WHAT IS EXPECTED — Copy word for word the lines from the start of the records through the line that contains "mesh.materials.append(material)", both included.
[Start of section]
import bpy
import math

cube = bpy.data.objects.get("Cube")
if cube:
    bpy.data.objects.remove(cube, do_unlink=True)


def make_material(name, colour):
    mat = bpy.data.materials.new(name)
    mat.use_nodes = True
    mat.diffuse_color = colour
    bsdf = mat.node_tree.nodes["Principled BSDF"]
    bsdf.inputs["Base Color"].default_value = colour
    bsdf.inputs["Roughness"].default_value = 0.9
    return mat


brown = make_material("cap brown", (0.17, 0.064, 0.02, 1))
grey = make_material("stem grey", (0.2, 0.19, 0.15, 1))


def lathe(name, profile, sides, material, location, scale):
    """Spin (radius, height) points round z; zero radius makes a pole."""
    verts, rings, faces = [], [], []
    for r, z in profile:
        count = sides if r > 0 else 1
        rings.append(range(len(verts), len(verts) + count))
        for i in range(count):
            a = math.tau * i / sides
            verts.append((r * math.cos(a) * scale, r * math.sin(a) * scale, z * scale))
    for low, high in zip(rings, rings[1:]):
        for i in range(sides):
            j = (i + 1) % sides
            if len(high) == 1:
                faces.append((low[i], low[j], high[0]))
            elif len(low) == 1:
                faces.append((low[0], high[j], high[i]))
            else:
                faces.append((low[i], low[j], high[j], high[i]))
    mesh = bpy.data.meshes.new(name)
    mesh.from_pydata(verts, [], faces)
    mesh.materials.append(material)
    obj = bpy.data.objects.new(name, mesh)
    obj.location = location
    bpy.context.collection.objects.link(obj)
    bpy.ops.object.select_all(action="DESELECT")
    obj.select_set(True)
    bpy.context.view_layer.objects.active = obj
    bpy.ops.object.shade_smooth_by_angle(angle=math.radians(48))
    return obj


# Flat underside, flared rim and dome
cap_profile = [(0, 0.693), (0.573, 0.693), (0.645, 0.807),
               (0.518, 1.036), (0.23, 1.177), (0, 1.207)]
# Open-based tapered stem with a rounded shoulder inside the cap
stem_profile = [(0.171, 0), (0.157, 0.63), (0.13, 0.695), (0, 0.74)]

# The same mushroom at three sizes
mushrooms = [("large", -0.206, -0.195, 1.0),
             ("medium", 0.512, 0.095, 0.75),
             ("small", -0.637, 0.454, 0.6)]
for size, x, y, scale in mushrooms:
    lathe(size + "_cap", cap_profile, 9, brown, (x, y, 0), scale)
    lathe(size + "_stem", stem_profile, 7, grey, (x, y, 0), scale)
[End of section]
OUTPUT OF THE TASK —
import bpy
import math

cube = bpy.data.objects.get("Cube")
if cube:
    bpy.data.objects.remove(cube, do_unlink=True)


def make_material(name, colour):
    mat = bpy.data.materials.new(name)
    mat.use_nodes = True
    mat.diffuse_color = colour
    bsdf = mat.node_tree.nodes["Principled BSDF"]
    bsdf.inputs["Base Color"].default_value = colour
    bsdf.inputs["Roughness"].default_value = 0.9
    return mat


brown = make_material("cap brown", (0.17, 0.064, 0.02, 1))
grey = make_material("stem grey", (0.2, 0.19, 0.15, 1))


def lathe(name, profile, sides, material, location, scale):
    """Spin (radius, height) points round z; zero radius makes a pole."""
    verts, rings, faces = [], [], []
    for r, z in profile:
        count = sides if r > 0 else 1
        rings.append(range(len(verts), len(verts) + count))
        for i in range(count):
            a = math.tau * i / sides
            verts.append((r * math.cos(a) * scale, r * math.sin(a) * scale, z * scale))
    for low, high in zip(rings, rings[1:]):
        for i in range(sides):
            j = (i + 1) % sides
            if len(high) == 1:
                faces.append((low[i], low[j], high[0]))
            elif len(low) == 1:
                faces.append((low[0], high[j], high[i]))
            else:
                faces.append((low[i], low[j], high[j], high[i]))
    mesh = bpy.data.meshes.new(name)
    mesh.from_pydata(verts, [], faces)
    mesh.materials.append(material)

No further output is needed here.